## TASK DIRECTIONS
Every entry below should be reproduced exactly; no picture is to be included.

## MATERIAL SUPPLIED
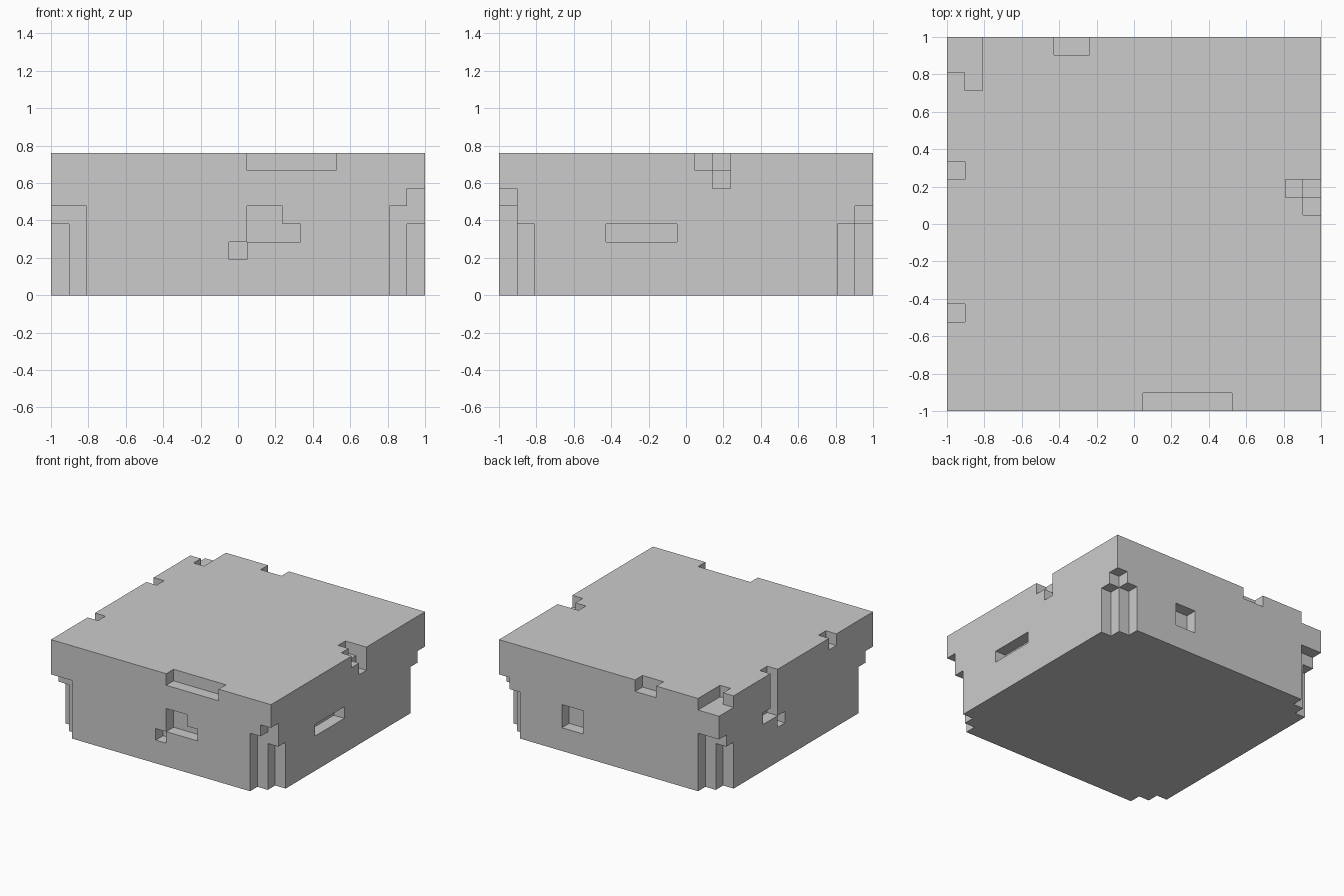
import bpy, bmesh, math
from itertools import product
from mathutils import Vector

if "Cube" in bpy.data.objects:
    bpy.data.objects.remove(bpy.data.objects["Cube"])

NX, NY, NZ = 21, 21, 8          # slab size in cubes
U = 2 / NX                      # edge of one cube

# Notches carved from the slab, in cube units: x0, x1, y0, y1, z0, z1
NOTCHES = [
    # front face
    (11, 16, 0, 1, 7, 8), (11, 13, 0, 1, 3, 5), (13, 14, 0, 1, 3, 4), (10, 11, 0, 1, 2, 3),
    # right face
    (20, 21, 6, 10, 3, 4), (20, 21, 11, 13, 7, 8), (19, 20, 12, 13, 7, 8), (20, 21, 12, 13, 6, 7),
    # back face
    (6, 8, 20, 21, 7, 8), (13, 15, 20, 21, 2, 4),
    # left face
    (0, 1, 5, 6, 7, 8), (0, 1, 13, 14, 4, 8), (0, 1, 14, 15, 4, 5), (0, 1, 12, 13, 3, 4),
    # back left top corner
    (0, 1, 19, 21, 7, 8), (1, 2, 18, 21, 7, 8),
]


def corner(right, back, mid, along_x, along_y):
    """Stepped corner cut: heights at the corner, beside it in x, beside it in y."""
    x, xi = (20, 19) if right else (0, 1)
    y, yi = (20, 19) if back else (0, 1)
    for cx, cy, h in ((x, y, mid), (xi, y, along_x), (x, yi, along_y)):
        NOTCHES.append((cx, cx + 1, cy, cy + 1, 0, h))


corner(False, False, 5, 5, 4)
corner(True, False, 6, 5, 4)
corner(True, True, 5, 4, 4)
corner(False, True, 5, 5, 4)

# Solid cubes left after carving
solid = set(product(range(NX), range(NY), range(NZ)))
for x0, x1, y0, y1, z0, z1 in NOTCHES:
    solid -= set(product(range(x0, x1), range(y0, y1), range(z0, z1)))

# Skin: one quad wherever a solid cube meets empty space
bm = bmesh.new()
verts = {}


def vert(p):
    if p not in verts:
        verts[p] = bm.verts.new(((p[0] - NX / 2) * U, (p[1] - NY / 2) * U, p[2] * U))
    return verts[p]


for cell in solid:
    for axis, side in product(range(3), (0, 1)):
        other = list(cell)
        other[axis] += 2 * side - 1
        if tuple(other) in solid:
            continue
        a, b = (axis + 1) % 3, (axis + 2) % 3
        loop = []
        for da, db in ((0, 0), (1, 0), (1, 1), (0, 1)):
            p = list(cell)
            p[axis] += side
            p[a] += da
            p[b] += db
            loop.append(vert(tuple(p)))
        bm.faces.new(loop if side else loop[::-1])

# Merge the coplanar quads into large flat faces
bmesh.ops.dissolve_limit(bm, angle_limit=math.radians(1), verts=bm.verts[:], edges=bm.edges[:])
mesh = bpy.data.meshes.new("notched_slab")
bm.to_mesh(mesh)
bm.free()
slab = bpy.data.objects.new("notched_slab", mesh)
bpy.context.collection.objects.link(slab)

## OUTPUT OF THE TASK
import bpy, bmesh, math
from itertools import product
from mathutils import Vector

if "Cube" in bpy.data.objects:
    bpy.data.objects.remove(bpy.data.objects["Cube"])

NX, NY, NZ = 21, 21, 8          # slab size in cubes
U = 2 / NX                      # edge of one cube

# Notches carved from the slab, in cube units: x0, x1, y0, y1, z0, z1
NOTCHES = [
    # front face
    (11, 16, 0, 1, 7, 8), (11, 13, 0, 1, 3, 5), (13, 14, 0, 1, 3, 4), (10, 11, 0, 1, 2, 3),
    # right face
    (20, 21, 6, 10, 3, 4), (20, 21, 11, 13, 7, 8), (19, 20, 12, 13, 7, 8), (20, 21, 12, 13, 6, 7),
    # back face
    (6, 8, 20, 21, 7, 8), (13, 15, 20, 21, 2, 4),
    # left face
    (0, 1, 5, 6, 7, 8), (0, 1, 13, 14, 4, 8), (0, 1, 14, 15, 4, 5), (0, 1, 12, 13, 3, 4),
    # back left top corner
    (0, 1, 19, 21, 7, 8), (1, 2, 18, 21, 7, 8),
]


def corner(right, back, mid, along_x, along_y):
    """Stepped corner cut: heights at the corner, beside it in x, beside it in y."""
    x, xi = (20, 19) if right else (0, 1)
    y, yi = (20, 19) if back else (0, 1)
    for cx, cy, h in ((x, y, mid), (xi, y, along_x), (x, yi, along_y)):
        NOTCHES.append((cx, cx + 1, cy, cy + 1, 0, h))


corner(False, False, 5, 5, 4)
corner(True, False, 6, 5, 4)
corner(True, True, 5, 4, 4)
corner(False, True, 5, 5, 4)

# Solid cubes left after carving
solid = set(product(range(NX), range(NY), range(NZ)))
for x0, x1, y0, y1, z0, z1 in NOTCHES:
    solid -= set(product(range(x0, x1), range(y0, y1), range(z0, z1)))

# Skin: one quad wherever a solid cube meets empty space
bm = bmesh.new()
verts = {}


def vert(p):
    if p not in verts:
        verts[p] = bm.verts.new(((p[0] - NX / 2) * U, (p[1] - NY / 2) * U, p[2] * U))
    return verts[p]


for cell in solid:
    for axis, side in product(range(3), (0, 1)):
        other = list(cell)
        other[axis] += 2 * side - 1
        if tuple(other) in solid:
            continue
        a, b = (axis + 1) % 3, (axis + 2) % 3
        loop = []
        for da, db in ((0, 0), (1, 0), (1, 1), (0, 1)):
            p = list(cell)
            p[axis] += side
            p[a] += da
            p[b] += db
            loop.append(vert(tuple(p)))
        bm.faces.new(loop if side else loop[::-1])

# Merge the coplanar quads into large flat faces
bmesh.ops.dissolve_limit(bm, angle_limit=math.radians(1), verts=bm.verts[:], edges=bm.edges[:])
mesh = bpy.data.meshes.new("notched_slab")
bm.to_mesh(mesh)
bm.free()
slab = bpy.data.objects.new("notched_slab", mesh)
bpy.context.collection.objects.link(slab)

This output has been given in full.